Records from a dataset
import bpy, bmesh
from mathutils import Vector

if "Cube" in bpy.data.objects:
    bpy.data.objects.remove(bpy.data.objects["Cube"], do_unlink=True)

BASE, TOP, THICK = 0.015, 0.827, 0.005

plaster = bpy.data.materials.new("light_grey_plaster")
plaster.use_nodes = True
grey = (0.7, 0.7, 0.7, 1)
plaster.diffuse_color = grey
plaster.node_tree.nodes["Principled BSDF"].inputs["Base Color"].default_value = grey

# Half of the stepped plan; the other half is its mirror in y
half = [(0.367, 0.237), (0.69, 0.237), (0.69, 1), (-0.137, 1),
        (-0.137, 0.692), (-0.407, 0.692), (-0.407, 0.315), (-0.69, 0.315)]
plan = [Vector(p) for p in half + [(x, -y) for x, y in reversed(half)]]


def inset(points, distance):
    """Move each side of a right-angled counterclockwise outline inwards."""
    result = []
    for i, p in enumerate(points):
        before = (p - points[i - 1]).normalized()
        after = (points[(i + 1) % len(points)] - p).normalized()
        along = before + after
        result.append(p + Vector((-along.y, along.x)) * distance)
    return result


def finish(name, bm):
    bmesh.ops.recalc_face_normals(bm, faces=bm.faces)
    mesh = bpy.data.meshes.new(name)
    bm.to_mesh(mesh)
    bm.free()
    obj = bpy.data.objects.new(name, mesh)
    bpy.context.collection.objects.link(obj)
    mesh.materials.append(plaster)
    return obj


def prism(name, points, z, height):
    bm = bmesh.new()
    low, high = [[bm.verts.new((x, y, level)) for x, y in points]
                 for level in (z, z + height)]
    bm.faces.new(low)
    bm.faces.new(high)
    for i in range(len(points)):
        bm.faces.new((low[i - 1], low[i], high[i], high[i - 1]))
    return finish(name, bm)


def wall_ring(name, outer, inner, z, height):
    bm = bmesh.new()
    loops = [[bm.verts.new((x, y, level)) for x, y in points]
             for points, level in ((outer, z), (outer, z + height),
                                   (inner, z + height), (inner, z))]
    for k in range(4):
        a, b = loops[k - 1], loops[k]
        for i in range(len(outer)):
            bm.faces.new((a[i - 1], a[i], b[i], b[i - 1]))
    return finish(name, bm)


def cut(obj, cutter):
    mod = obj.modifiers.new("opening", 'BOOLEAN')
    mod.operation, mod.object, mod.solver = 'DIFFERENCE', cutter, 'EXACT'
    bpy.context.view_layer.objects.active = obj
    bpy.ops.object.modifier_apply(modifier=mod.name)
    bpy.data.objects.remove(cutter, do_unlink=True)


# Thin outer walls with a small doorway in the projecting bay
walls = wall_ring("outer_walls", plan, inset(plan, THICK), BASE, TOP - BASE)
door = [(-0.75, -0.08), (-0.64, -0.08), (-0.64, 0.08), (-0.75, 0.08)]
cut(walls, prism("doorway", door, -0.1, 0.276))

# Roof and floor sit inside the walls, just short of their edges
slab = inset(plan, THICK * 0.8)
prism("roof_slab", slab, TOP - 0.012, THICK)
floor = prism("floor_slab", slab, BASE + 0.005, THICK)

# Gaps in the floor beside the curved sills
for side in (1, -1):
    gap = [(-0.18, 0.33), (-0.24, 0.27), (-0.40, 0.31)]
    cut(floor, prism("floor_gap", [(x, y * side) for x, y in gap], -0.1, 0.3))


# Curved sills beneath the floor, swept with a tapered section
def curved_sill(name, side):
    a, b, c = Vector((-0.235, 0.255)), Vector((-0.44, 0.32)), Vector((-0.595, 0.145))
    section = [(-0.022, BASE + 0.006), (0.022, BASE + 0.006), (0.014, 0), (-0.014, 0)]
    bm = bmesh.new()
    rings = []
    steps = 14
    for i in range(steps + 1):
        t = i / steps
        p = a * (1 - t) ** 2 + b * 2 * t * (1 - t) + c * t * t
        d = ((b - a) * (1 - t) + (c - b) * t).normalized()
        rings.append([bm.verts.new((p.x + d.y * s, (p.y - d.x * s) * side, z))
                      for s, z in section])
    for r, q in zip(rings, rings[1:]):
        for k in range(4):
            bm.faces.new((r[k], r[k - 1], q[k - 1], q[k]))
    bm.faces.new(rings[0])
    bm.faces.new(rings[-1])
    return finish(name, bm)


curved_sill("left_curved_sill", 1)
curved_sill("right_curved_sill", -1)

Task to carry out
Return every record exactly as it was given.

Expected output
import bpy, bmesh
from mathutils import Vector

if "Cube" in bpy.data.objects:
    bpy.data.objects.remove(bpy.data.objects["Cube"], do_unlink=True)

BASE, TOP, THICK = 0.015, 0.827, 0.005

plaster = bpy.data.materials.new("light_grey_plaster")
plaster.use_nodes = True
grey = (0.7, 0.7, 0.7, 1)
plaster.diffuse_color = grey
plaster.node_tree.nodes["Principled BSDF"].inputs["Base Color"].default_value = grey

# Half of the stepped plan; the other half is its mirror in y
half = [(0.367, 0.237), (0.69, 0.237), (0.69, 1), (-0.137, 1),
        (-0.137, 0.692), (-0.407, 0.692), (-0.407, 0.315), (-0.69, 0.315)]
plan = [Vector(p) for p in half + [(x, -y) for x, y in reversed(half)]]


def inset(points, distance):
    """Move each side of a right-angled counterclockwise outline inwards."""
    result = []
    for i, p in enumerate(points):
        before = (p - points[i - 1]).normalized()
        after = (points[(i + 1) % len(points)] - p).normalized()
        along = before + after
        result.append(p + Vector((-along.y, along.x)) * distance)
    return result


def finish(name, bm):
    bmesh.ops.recalc_face_normals(bm, faces=bm.faces)
    mesh = bpy.data.meshes.new(name)
    bm.to_mesh(mesh)
    bm.free()
    obj = bpy.data.objects.new(name, mesh)
    bpy.context.collection.objects.link(obj)
    mesh.materials.append(plaster)
    return obj


def prism(name, points, z, height):
    bm = bmesh.new()
    low, high = [[bm.verts.new((x, y, level)) for x, y in points]
                 for level in (z, z + height)]
    bm.faces.new(low)
    bm.faces.new(high)
    for i in range(len(points)):
        bm.faces.new((low[i - 1], low[i], high[i], high[i - 1]))
    return finish(name, bm)


def wall_ring(name, outer, inner, z, height):
    bm = bmesh.new()
    loops = [[bm.verts.new((x, y, level)) for x, y in points]
             for points, level in ((outer, z), (outer, z + height),
                                   (inner, z + height), (inner, z))]
    for k in range(4):
        a, b = loops[k - 1], loops[k]
        for i in range(len(outer)):
            bm.faces.new((a[i - 1], a[i], b[i], b[i - 1]))
    return finish(name, bm)


def cut(obj, cutter):
    mod = obj.modifiers.new("opening", 'BOOLEAN')
    mod.operation, mod.object, mod.solver = 'DIFFERENCE', cutter, 'EXACT'
    bpy.context.view_layer.objects.active = obj
    bpy.ops.object.modifier_apply(modifier=mod.name)
    bpy.data.objects.remove(cutter, do_unlink=True)


# Thin outer walls with a small doorway in the projecting bay
walls = wall_ring("outer_walls", plan, inset(plan, THICK), BASE, TOP - BASE)
door = [(-0.75, -0.08), (-0.64, -0.08), (-0.64, 0.08), (-0.75, 0.08)]
cut(walls, prism("doorway", door, -0.1, 0.276))

# Roof and floor sit inside the walls, just short of their edges
slab = inset(plan, THICK * 0.8)
prism("roof_slab", slab, TOP - 0.012, THICK)
floor = prism("floor_slab", slab, BASE + 0.005, THICK)

# Gaps in the floor beside the curved sills
for side in (1, -1):
    gap = [(-0.18, 0.33), (-0.24, 0.27), (-0.40, 0.31)]
    cut(floor, prism("floor_gap", [(x, y * side) for x, y in gap], -0.1, 0.3))


# Curved sills beneath the floor, swept with a tapered section
def curved_sill(name, side):
    a, b, c = Vector((-0.235, 0.255)), Vector((-0.44, 0.32)), Vector((-0.595, 0.145))
    section = [(-0.022, BASE + 0.006), (0.022, BASE + 0.006), (0.014, 0), (-0.014, 0)]
    bm = bmesh.new()
    rings = []
    steps = 14
    for i in range(steps + 1):
        t = i / steps
        p = a * (1 - t) ** 2 + b * 2 * t * (1 - t) + c * t * t
        d = ((b - a) * (1 - t) + (c - b) * t).normalized()
        rings.append([bm.verts.new((p.x + d.y * s, (p.y - d.x * s) * side, z))
                      for s, z in section])
    for r, q in zip(rings, rings[1:]):
        for k in range(4):
            bm.faces.new((r[k], r[k - 1], q[k - 1], q[k]))
    bm.faces.new(rings[0])
    bm.faces.new(rings[-1])
    return finish(name, bm)


curved_sill("left_curved_sill", 1)
curved_sill("right_curved_sill", -1)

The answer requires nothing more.